was based on an expose in The Guardian that debunks the slew of recent stories that cited "scientific" studies purporting to prove that HCQ can kill you--so, for God's sake, don't take it! Remarkably, two of the leading medical journals in the world--The Lancet and the New England Journal of Medicine--published articles that were co-authored by the CEO of the very dodgy sounding firm that was behind the "studies". Those journals have been compelled to issue "expressions of concern" (EOC) about what appears to be fake science appearing in their prestigious pages. Writes The Guardian:
A Guardian investigation can reveal the US-based company Surgisphere, whose handful of employees appear to include a science fiction writer and an adult-content model, has provided data for multiple studies on Covid-19 co-authored by its chief executive, but has so far failed to adequately explain its data or methodology.
Data it claims to have legitimately obtained from more than a thousand hospitals worldwide formed the basis of scientific articles that have led to changes in Covid-19 treatment policies in Latin American countries. It was also behind a decision by the WHO and research institutes around the world to halt trials of the controversial drug hydroxychloroquine.
Two of the world’s leading medical journals – the Lancet and the New England Journal of Medicine – published studies based on Surgisphere data. The studies were co-authored by the firm’s chief executive, Sapan Desai.
That's some hoax! You'd be hard pressed to make it up, but hoaxes will happen when "scientific" journals don't do the most basic fact checking. The question is, why were those basic checks not done? After all, the whole crusade against HCQ was "absurd on its face," as PJ Media points out:
The notion that hydroxychloroquine was a deadly drug was absurd on its face considering it has been approved by the FDA for over sixty years in treating multiple diseases, meaning its side effects and risk factors have been well documented, and would likely have been accounted for in any legitimate study.
According to the Guardian’s investigation, Surgisphere’s employees “have little or no data or scientific background,” and one employee, whose title appeared to be “science editor” is actually “a science fiction author and fantasy artist.” ... The company’s chief executive [and co-author of those "studies"], Sapan Desai, has also been named in three medical malpractice lawsuits, unrelated to its database.
The war on chloroquine and hydroxychloroquine began almost immediately after Trump touted it as a potential gamechanger in the fight against the disease. ...
Success stories from coronavirus patients who recovered after being treated with the drug have also been widely ignored.
Did I mention a "derangement" syndrome? This is deranged--although we've become almost inured to it by now:
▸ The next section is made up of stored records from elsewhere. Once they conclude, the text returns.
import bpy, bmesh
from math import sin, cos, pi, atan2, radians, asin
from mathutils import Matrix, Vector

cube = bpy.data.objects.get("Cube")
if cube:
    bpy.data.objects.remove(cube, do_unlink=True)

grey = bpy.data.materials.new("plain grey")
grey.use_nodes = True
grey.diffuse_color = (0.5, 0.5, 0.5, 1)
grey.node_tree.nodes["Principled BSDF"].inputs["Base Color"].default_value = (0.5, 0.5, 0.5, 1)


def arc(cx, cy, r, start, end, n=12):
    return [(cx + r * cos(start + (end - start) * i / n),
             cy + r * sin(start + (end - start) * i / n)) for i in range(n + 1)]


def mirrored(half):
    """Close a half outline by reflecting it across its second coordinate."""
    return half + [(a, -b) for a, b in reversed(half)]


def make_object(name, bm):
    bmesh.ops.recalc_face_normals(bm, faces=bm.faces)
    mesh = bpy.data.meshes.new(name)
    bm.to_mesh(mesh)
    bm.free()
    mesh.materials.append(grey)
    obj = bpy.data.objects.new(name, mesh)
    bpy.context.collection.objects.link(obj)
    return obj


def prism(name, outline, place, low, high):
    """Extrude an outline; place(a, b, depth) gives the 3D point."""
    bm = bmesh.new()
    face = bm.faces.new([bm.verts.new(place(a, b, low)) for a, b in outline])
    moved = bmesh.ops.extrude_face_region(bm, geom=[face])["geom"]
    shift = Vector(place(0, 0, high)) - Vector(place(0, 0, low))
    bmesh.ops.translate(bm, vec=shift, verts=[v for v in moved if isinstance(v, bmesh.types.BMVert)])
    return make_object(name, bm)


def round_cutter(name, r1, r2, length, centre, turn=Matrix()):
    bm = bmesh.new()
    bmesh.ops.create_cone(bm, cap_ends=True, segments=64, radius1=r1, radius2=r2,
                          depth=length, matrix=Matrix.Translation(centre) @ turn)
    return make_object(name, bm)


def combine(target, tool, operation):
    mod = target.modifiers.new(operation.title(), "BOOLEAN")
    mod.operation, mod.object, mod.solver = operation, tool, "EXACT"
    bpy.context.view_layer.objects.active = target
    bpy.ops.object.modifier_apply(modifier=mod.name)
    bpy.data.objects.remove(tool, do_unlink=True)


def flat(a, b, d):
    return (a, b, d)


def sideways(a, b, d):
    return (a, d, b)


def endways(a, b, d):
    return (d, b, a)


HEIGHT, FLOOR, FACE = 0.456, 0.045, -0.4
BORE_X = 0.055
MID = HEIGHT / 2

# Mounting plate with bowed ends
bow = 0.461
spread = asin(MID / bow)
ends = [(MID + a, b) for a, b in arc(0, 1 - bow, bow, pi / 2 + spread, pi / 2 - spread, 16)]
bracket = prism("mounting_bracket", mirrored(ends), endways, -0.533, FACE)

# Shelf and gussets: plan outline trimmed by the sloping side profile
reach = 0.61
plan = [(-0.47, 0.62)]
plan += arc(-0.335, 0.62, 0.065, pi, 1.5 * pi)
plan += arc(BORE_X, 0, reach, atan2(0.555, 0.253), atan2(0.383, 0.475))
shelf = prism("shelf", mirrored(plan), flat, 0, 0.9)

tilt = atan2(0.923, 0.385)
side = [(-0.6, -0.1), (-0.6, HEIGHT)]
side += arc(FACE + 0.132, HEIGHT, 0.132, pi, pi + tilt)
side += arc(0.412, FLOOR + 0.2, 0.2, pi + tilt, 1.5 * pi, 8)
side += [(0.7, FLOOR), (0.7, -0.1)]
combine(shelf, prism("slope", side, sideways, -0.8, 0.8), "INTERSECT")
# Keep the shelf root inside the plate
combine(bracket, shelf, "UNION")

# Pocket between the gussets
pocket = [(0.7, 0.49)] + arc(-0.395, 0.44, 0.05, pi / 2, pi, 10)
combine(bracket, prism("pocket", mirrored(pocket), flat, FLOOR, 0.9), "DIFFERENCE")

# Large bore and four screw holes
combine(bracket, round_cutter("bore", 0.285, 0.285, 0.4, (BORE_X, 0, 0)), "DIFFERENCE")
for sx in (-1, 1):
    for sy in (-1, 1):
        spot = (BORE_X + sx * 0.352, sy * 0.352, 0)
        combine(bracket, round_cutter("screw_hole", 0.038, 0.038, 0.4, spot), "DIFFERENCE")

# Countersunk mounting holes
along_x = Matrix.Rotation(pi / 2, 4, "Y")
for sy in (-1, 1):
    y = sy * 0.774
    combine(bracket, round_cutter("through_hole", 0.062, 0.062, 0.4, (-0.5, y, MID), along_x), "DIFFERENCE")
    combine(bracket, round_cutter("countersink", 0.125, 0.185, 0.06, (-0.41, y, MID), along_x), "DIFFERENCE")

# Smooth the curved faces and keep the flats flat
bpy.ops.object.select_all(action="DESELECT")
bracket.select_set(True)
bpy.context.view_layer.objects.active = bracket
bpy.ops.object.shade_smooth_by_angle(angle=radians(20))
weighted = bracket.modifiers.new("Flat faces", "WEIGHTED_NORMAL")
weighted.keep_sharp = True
Despite the slew of positive results of the drug, a Democratic state lawmaker in Ohio moaned that Trump should be tried for “crimes against humanity” for touting the drug’s potential.
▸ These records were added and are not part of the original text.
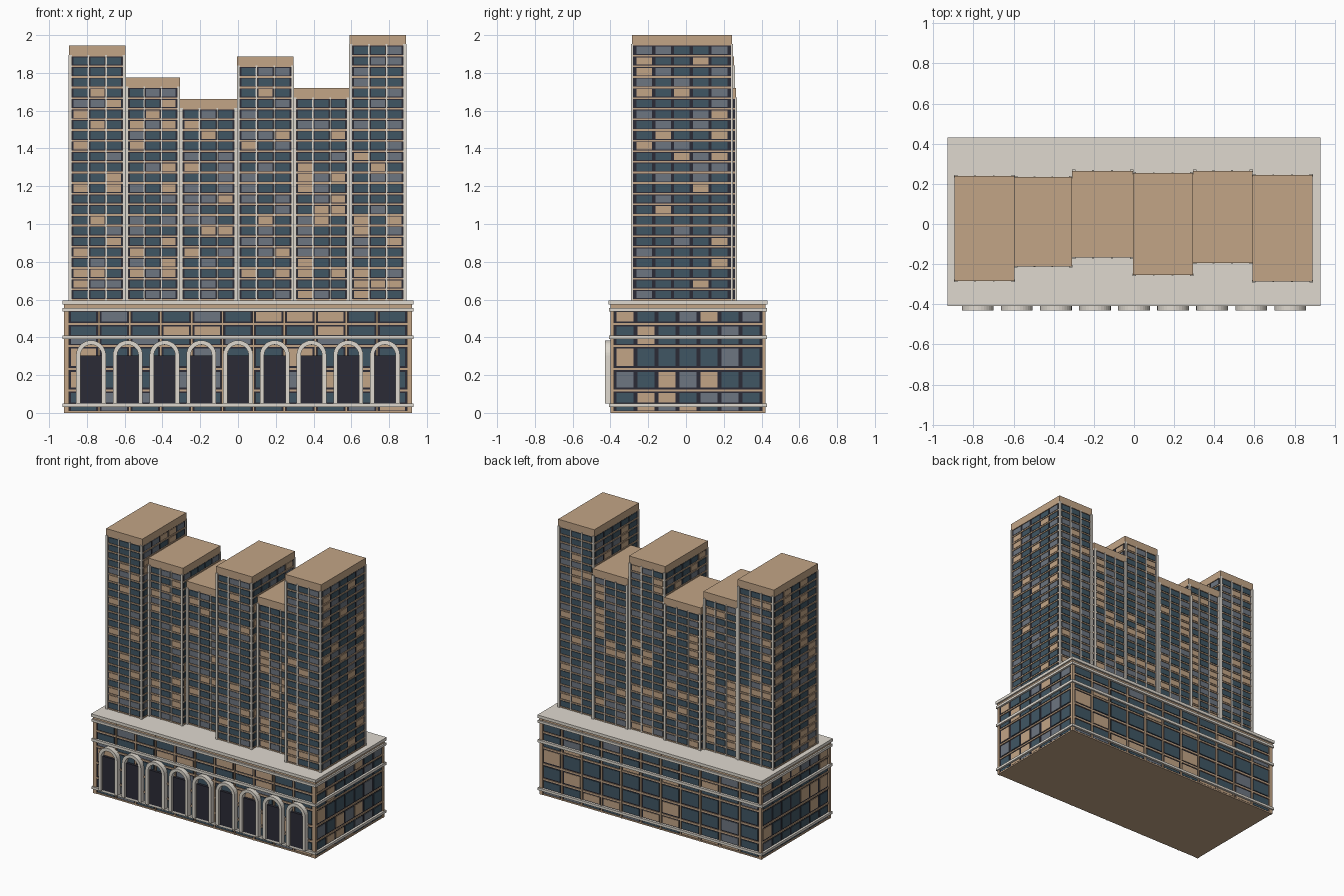
import bpy, bmesh, math, random

random.seed(4)
if "Cube" in bpy.data.objects:
    bpy.data.objects.remove(bpy.data.objects["Cube"])


def material(name, rgb):
    m = bpy.data.materials.new(name)
    m.use_nodes = True
    col = [(c / 255) ** 2.2 for c in rgb] + [1]
    m.diffuse_color = col
    m.node_tree.nodes["Principled BSDF"].inputs["Base Color"].default_value = col
    return m


TAN, CREAM, TEAL, SLATE, DARK = range(5)
MATS = [material("tan stone", (193, 163, 133)), material("cream stone", (222, 216, 206)),
        material("teal glass", (66, 87, 100)), material("slate glass", (109, 117, 128)),
        material("dark frame", (47, 47, 57))]


def box(bm, x, y, z, mat):
    """Add a box spanning the (low, high) pairs x, y and z."""
    v = [bm.verts.new((a, b, c)) for c in z for b in y for a in x]
    for idx in ((0, 2, 3, 1), (4, 5, 7, 6), (0, 1, 5, 4), (2, 6, 7, 3), (0, 4, 6, 2), (1, 3, 7, 5)):
        bm.faces.new([v[i] for i in idx]).material_index = mat


def finish(bm, name):
    me = bpy.data.meshes.new(name)
    bm.to_mesh(me)
    bm.free()
    for m in MATS:
        me.materials.append(m)
    ob = bpy.data.objects.new(name, me)
    bpy.context.collection.objects.link(ob)


def grow(span, d):
    return (span[0] - d, span[1] + d)


def window_grid(name, x, y, rows, n_front, n_side, fill, margin, weights):
    """Window plates on all four walls of the block x, y."""
    bm = bmesh.new()
    for z in rows:
        for along, across, n, is_front in ((x, y, n_front, True), (y, x, n_side, False)):
            a0, a1 = grow(along, -margin)
            step = (a1 - a0) / n
            for wall in across:
                for i in range(n):
                    mid = a0 + (i + 0.5) * step
                    span = (mid - step * fill / 2, mid + step * fill / 2)
                    depth = (wall - 0.004, wall + 0.004)
                    mat = random.choices((TEAL, SLATE, TAN), weights)[0]
                    box(bm, *((span, depth) if is_front else (depth, span)), z, mat)
    finish(bm, name)


def piers(name, x, y, z, n, half, margin, out, mat):
    """Upright piers between the bays on the front and back walls."""
    bm = bmesh.new()
    a0, a1 = grow(x, -margin)
    for i in range(n + 1):
        c = a0 + (a1 - a0) * i / n
        for wall in y:
            box(bm, (c - half, c + half), (wall - out, wall + out), z, mat)
    finish(bm, name)


def rings(name, x, y, levels, mat):
    bm = bmesh.new()
    for z in levels:
        box(bm, x, y, z, mat)
    finish(bm, name)


# Towers: x span, y span, number of window floors
BASE, FLOOR = 0.595, 0.0562
TOWERS = [((-0.895, -0.595), (-0.283, 0.238), 23), ((-0.595, -0.308), (-0.211, 0.233), 20),
          ((-0.308, -0.005), (-0.168, 0.265), 18), ((-0.005, 0.295), (-0.253, 0.253), 22),
          ((0.295, 0.59), (-0.193, 0.265), 19), ((0.59, 0.89), (-0.286, 0.243), 24)]

for k, (x, y, floors) in enumerate(TOWERS, 1):
    top = BASE + floors * FLOOR
    wx, wy = grow(x, -0.006), grow(y, -0.006)
    rings(f"tower_{k}_wall", wx, wy, [(BASE - 0.01, top)], DARK)
    rings(f"tower_{k}_cap", x, y, [(top, top + FLOOR)], TAN)
    levels = [BASE + i * FLOOR for i in range(floors)]
    rings(f"tower_{k}_ledges", grow(x, -0.001), grow(y, -0.001),
          [(z - 0.001, z + 0.008) for z in levels], TAN)
    window_grid(f"tower_{k}_windows", wx, wy,
                [(z + 0.012, z + 0.051) for z in levels], 3, 5, 0.83, 0.01, (58, 24, 18))
    piers(f"tower_{k}_piers", wx, y, (BASE - 0.01, top + 0.008), 3, 0.0045, 0.004, 0.003, CREAM)
    # Stone strips at the four corners
    bm = bmesh.new()
    for cx in (x[0] + 0.007, x[1] - 0.007):
        for cy in y:
            box(bm, grow((cx, cx), 0.0085), grow((cy, cy), 0.006), (BASE - 0.01, top + 0.008), CREAM)
    finish(bm, f"tower_{k}_corner_strips")

# Podium block with its ledges, bands and roof slab
px, py = (-0.912, 0.912), (-0.39, 0.412)
rings("podium_wall", px, py, [(0.004, 0.58)], DARK)
rings("podium_base", grow(px, 0.006), grow(py, 0.006), [(0.0, 0.01)], TAN)
rings("podium_ledges", grow(px, 0.006), grow(py, 0.006),
      [(0.113, 0.125), (0.226, 0.238), (0.349, 0.36), (0.465, 0.476), (0.55, 0.575)], TAN)
rings("podium_bands", grow(px, 0.017), grow(py, 0.018),
      [(0.032, 0.05), (0.39, 0.41), (0.537, 0.555)], CREAM)
rings("podium_roof", grow(px, 0.018), grow(py, 0.019), [(0.573, BASE)], CREAM)
window_grid("podium_windows", px, py,
            [(0.013, 0.03), (0.055, 0.105), (0.135, 0.216), (0.249, 0.341),
             (0.365, 0.39), (0.412, 0.457), (0.483, 0.535)], 11, 7, 0.82, 0.012, (64, 18, 18))
piers("podium_piers", px, py, (0.0, 0.575), 11, 0.006, 0.012, 0.008, TAN)
bm = bmesh.new()
for cx in px:
    for cy in py:
        box(bm, grow((cx, cx), 0.009), grow((cy, cy), 0.009), (0.0, 0.575), TAN)
finish(bm, "podium_corners")

# Arched entrances along the front
SPRING, OUTER, INNER, SEGMENTS = 0.305, 0.079, 0.056, 16
FRONT, BACK = -0.43, -0.39
for k in range(9):
    cx = (k - 4) * 0.1945
    bm = bmesh.new()
    box(bm, grow((cx, cx), INNER), (-0.412, -0.385), (0.05, SPRING), DARK)
    finish(bm, f"entrance_door_{k + 1}")
    # Surround: a flat-fronted section swept up one jamb, over the arch and down
    bm = bmesh.new()
    path = [(1, 0, 0.05)]
    for i in range(SEGMENTS + 1):
        a = math.pi * i / SEGMENTS
        path.append((math.cos(a), math.sin(a), SPRING))
    path.append((-1, 0, 0.05))
    sections = [[bm.verts.new((cx + r * c, d, z + r * s)) for r, d in
                 ((OUTER, BACK), (OUTER, FRONT), (INNER, FRONT), (INNER, BACK))]
                for c, s, z in path]
    for s, t in zip(sections, sections[1:]):
        for j in range(4):
            bm.faces.new((s[j], t[j], t[(j + 1) % 4], s[(j + 1) % 4]))
    bm.faces.new(sections[0])
    bm.faces.new(sections[-1][::-1])
    for f in bm.faces:
        f.material_index = CREAM
    bmesh.ops.recalc_face_normals(bm, faces=bm.faces)
    finish(bm, f"entrance_arch_{k + 1}")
Reports instead repeatedly cited the aforementioned study as proof the drug was deadly. Following Trump’s revelation that he was taking the drug, Fox News Channel’s Neil Cavuto had an on-air rant claiming “If you are in a risky population here, and you are taking this as a preventative treatment…it will KILL you. I cannot stress enough. This will KILL you.”
But the really serious question is the one posed at the end:
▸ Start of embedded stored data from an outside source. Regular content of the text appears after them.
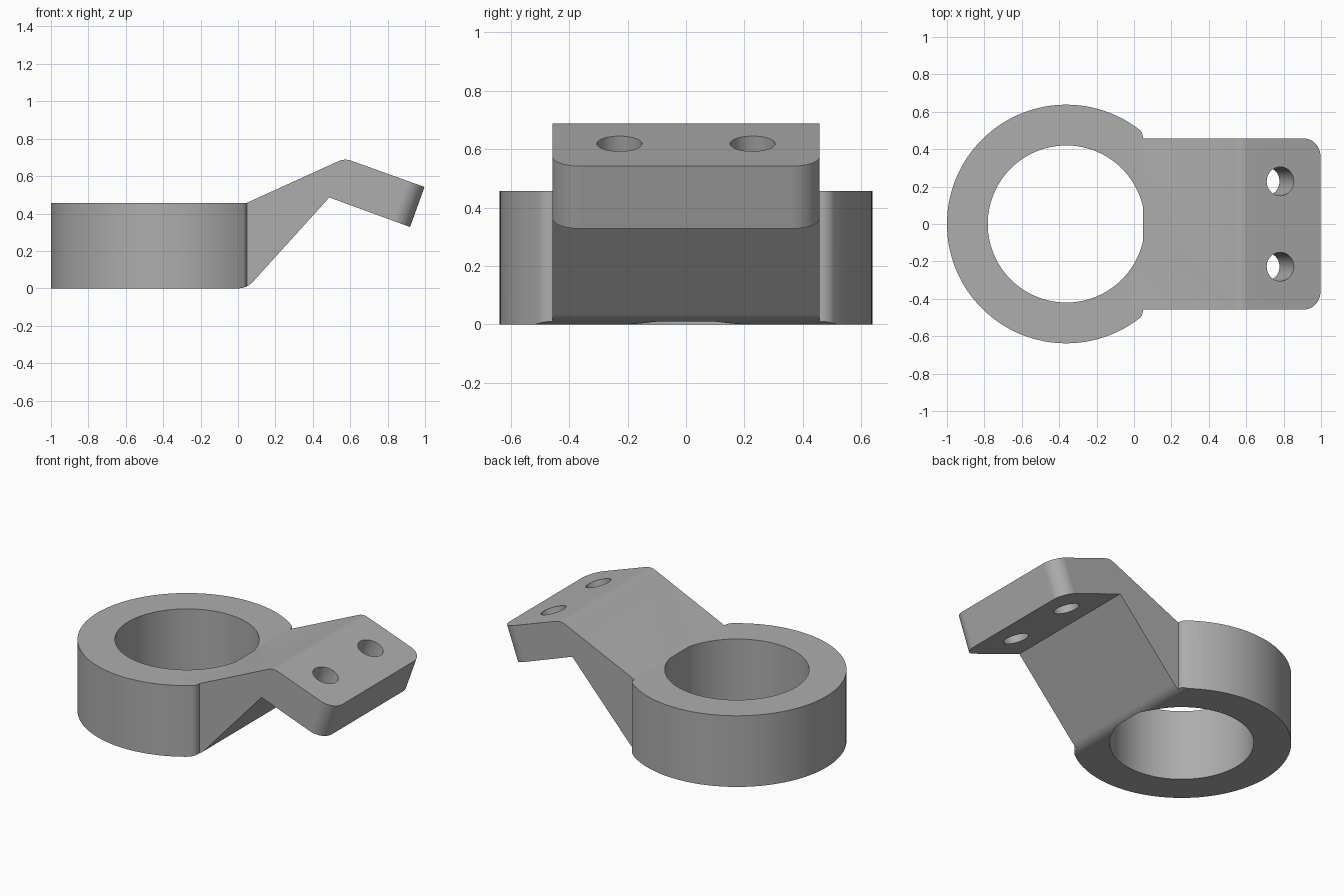
import bpy, bmesh, math
from mathutils import Vector, Matrix

if "Cube" in bpy.data.objects:
    bpy.data.objects.remove(bpy.data.objects["Cube"])

H = 0.457             # ring height and half width of the arm
CX, R, BORE = -0.362, 0.638, 0.42
FLAT = 0.047          # x of the flat where the arm leaves the ring

metal = bpy.data.materials.new("grey_metal")
metal.diffuse_color = (0.42, 0.42, 0.42, 1)
metal.use_nodes = True
metal.node_tree.nodes["Principled BSDF"].inputs["Base Color"].default_value = metal.diffuse_color


def prism(name, points, direction, ends=(), radius=0):
    """Extrude a closed 3D outline; optionally round the edges over given points."""
    bm = bmesh.new()
    d = Vector(direction)
    low = [bm.verts.new(p) for p in points]
    high = [bm.verts.new(Vector(p) + d) for p in points]
    n = len(points)
    bm.faces.new(low)
    bm.faces.new(high[::-1])
    for i in range(n):
        j = (i + 1) % n
        bm.faces.new((low[j], low[i], high[i], high[j]))
    if radius:
        edges = [bm.edges.get((v[ends[0]], v[ends[1]])) for v in (low, high)]
        bmesh.ops.bevel(bm, geom=edges, offset=radius, segments=10,
                        profile=0.5, affect='EDGES')
    bmesh.ops.recalc_face_normals(bm, faces=bm.faces)
    mesh = bpy.data.meshes.new(name)
    bm.to_mesh(mesh)
    bm.free()
    mesh.materials.append(metal)
    obj = bpy.data.objects.new(name, mesh)
    bpy.context.collection.objects.link(obj)
    return obj


def combine(target, tool, operation):
    mod = target.modifiers.new(operation, 'BOOLEAN')
    mod.operation, mod.object, mod.solver = operation, tool, 'EXACT'
    bpy.context.view_layer.objects.active = target
    bpy.ops.object.modifier_apply(modifier=mod.name)
    bpy.data.objects.remove(tool)


def fillet(a, p, b, t, n=8):
    """Curve rounding corner p, starting t away from it on both sides."""
    a, p, b = Vector(a), Vector(p), Vector(b)
    s, e = p + (a - p).normalized() * t, p + (b - p).normalized() * t
    return [s * (1 - u) ** 2 + p * 2 * u * (1 - u) + e * u * u
            for u in (i / n for i in range(n + 1))]


def arc(cx, cy, r, a0, a1, n):
    return [(cx + r * math.cos(a0 + (a1 - a0) * i / n),
             cy + r * math.sin(a0 + (a1 - a0) * i / n)) for i in range(n + 1)]


# Side profile corners of the arm (x, z)
foot, inner, peak = (0.048, 0), (0.488, 0.486), (0.57, 0.695)
tip_top, tip_low = (0.997, 0.542), (0.92, 0.328)
foot_curve = fillet((-0.2, 0), foot, inner, 0.048)

# Ring body: circle ending in a flat with two rounded corners
r = 0.05
fx = FLAT - r
fy = math.sqrt((R - r) ** 2 - (fx - CX) ** 2)
ang = math.atan2(fy, fx - CX)
plan = (arc(CX, 0, R, ang, 2 * math.pi - ang, 96)
        + arc(fx, -fy, r, -ang, 0, 8)[1:]
        + arc(fx, fy, r, 0, ang, 8)[:-1])
body = prism("ring_bracket", [(x, y, 0) for x, y in plan], (0, 0, H))

# Round the underside of the ring where it runs into the arm
block = [(-1.2, 0)] + [tuple(p) for p in foot_curve] + [inner, (0.488, 0.6), (-1.2, 0.6)]
combine(body, prism("foot_trim", [(x, -0.8, z) for x, z in block], (0, 1.6, 0)), 'INTERSECT')

# Bent arm with rounded tip corners
side = ([(-0.1, 0)] + [tuple(p) for p in foot_curve] + [inner, tip_low, tip_top]
        + [tuple(p) for p in fillet(tip_top, peak, (FLAT, H), 0.038)]
        + [(FLAT, H), (-0.1, H)])
k = side.index(tip_low)
arm = prism("arm", [(x, -H, z) for x, z in side], (0, 2 * H, 0), (k, k + 1), 0.095)
combine(body, arm, 'UNION')

# Main bore, flattened against the arm
half = math.acos((FLAT - CX) / BORE)
bore = arc(CX, 0, BORE, half, 2 * math.pi - half, 96)
combine(body, prism("bore", [(x, y, -0.2) for x, y in bore], (0, 0, 1)), 'DIFFERENCE')

# Two bolt holes square to the tilted plate
axis = Vector((tip_top[0] - tip_low[0], 0, tip_top[1] - tip_low[1])).normalized()
turn = Vector((0, 0, 1)).rotation_difference(axis).to_matrix()
for y in (-0.228, 0.228):
    centre = Vector((0.782, y, 0.619))
    ring = [centre + turn @ Vector((a, b, -0.4))
            for a, b in arc(0, 0, 0.077, 0, 2 * math.pi, 40)[:-1]]
    combine(body, prism("bolt_hole", ring, axis * 0.6), 'DIFFERENCE')

# Smooth curves, crisp edges
bpy.ops.object.select_all(action='DESELECT')
body.select_set(True)
bpy.context.view_layer.objects.active = body
bpy.ops.object.shade_smooth_by_angle(angle=math.radians(25))
weighted = body.modifiers.new("even_normals", 'WEIGHTED_NORMAL')
weighted.keep_sharp = True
How many people could have been treated with the drug had it not been for this possibly faulty data raising unjust alarm bells about it?
It's almost as if Trump haters don't care how many innocents suffer and even die, if the end justifying their derangement is Trump.